The big catch is that traffic builds slow. I didn’t wake up one morning and have 50,000 readers. Instead, it grew a little bit each week. It takes a lot of patience and some luck, too.
If you want to know more, read my Building a Better Blog series from a while back.
Normally, I only looked over my account statements. I have not balanced my checking account. How can I start doing this? I have looked on the internet for “how to balance a checkbook”, but nothing tells me how to start balancing after the account has been in use for a while.
You can basically start with any account statement you have. Balancing a checkbook basically means ensuring that your own personal records of what’s in the checking account match what the bank claims is in the account. This way, you’re not in for a nasty surprise.
Starting means simply finding a point where you’re sure that your own personal accounting of your checking account exactly matches what the bank says is in the account and working forward from there. This may be at the end of your last statement, or it may be right now if you look at your account transactions online.
From there, just keep your own tally of transactions both into and out of the account and occasionally reconcile them with what the bank is reporting to you. Often, you’ll find that the balances aren’t equal – that means you have to go through your personal transaction record and their transaction record and find the difference.
What this does is protect you (somewhat) from overdrafting due to checks or payments you forgot about and so on.
Personally, I do what amounts to a checkbook balancing weekly using online statements and my own ledger. I find that using online banking makes this process substantially easier than it used to be back when I was a kid and my mother would start going through her checkbook ledger each month, reconciling canceled checks and such.

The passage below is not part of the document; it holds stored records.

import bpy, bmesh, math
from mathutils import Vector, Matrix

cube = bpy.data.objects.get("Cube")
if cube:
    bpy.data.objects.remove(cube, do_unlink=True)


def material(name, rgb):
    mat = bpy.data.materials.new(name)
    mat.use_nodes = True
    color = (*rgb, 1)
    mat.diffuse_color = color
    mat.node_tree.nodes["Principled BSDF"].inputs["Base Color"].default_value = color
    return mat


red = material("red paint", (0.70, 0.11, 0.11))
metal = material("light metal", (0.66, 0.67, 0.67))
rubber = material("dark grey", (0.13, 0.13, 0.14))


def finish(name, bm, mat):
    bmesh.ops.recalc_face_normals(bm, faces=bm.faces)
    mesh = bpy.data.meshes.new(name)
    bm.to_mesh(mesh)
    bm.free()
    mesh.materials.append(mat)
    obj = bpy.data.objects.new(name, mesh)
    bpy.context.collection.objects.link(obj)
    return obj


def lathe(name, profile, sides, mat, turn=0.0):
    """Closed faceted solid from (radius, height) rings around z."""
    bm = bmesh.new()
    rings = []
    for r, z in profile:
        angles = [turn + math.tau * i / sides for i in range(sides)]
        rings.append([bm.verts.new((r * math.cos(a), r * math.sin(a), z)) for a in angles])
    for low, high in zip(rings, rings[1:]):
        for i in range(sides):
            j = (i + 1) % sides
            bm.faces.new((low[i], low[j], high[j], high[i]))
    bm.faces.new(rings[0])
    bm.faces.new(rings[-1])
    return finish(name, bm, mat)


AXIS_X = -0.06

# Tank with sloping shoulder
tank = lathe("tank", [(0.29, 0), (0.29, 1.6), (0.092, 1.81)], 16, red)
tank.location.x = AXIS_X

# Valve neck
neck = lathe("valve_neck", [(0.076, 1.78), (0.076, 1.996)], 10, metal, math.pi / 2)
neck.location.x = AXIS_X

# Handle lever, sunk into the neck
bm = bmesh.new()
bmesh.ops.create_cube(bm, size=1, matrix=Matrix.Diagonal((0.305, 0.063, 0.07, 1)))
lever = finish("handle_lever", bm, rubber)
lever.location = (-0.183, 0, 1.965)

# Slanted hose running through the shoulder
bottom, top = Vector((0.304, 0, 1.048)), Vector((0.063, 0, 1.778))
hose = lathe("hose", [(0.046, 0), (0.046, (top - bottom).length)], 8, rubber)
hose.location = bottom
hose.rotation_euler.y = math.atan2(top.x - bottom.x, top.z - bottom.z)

Got any questions? Ask them in the comments and I’ll use them in future mailbags.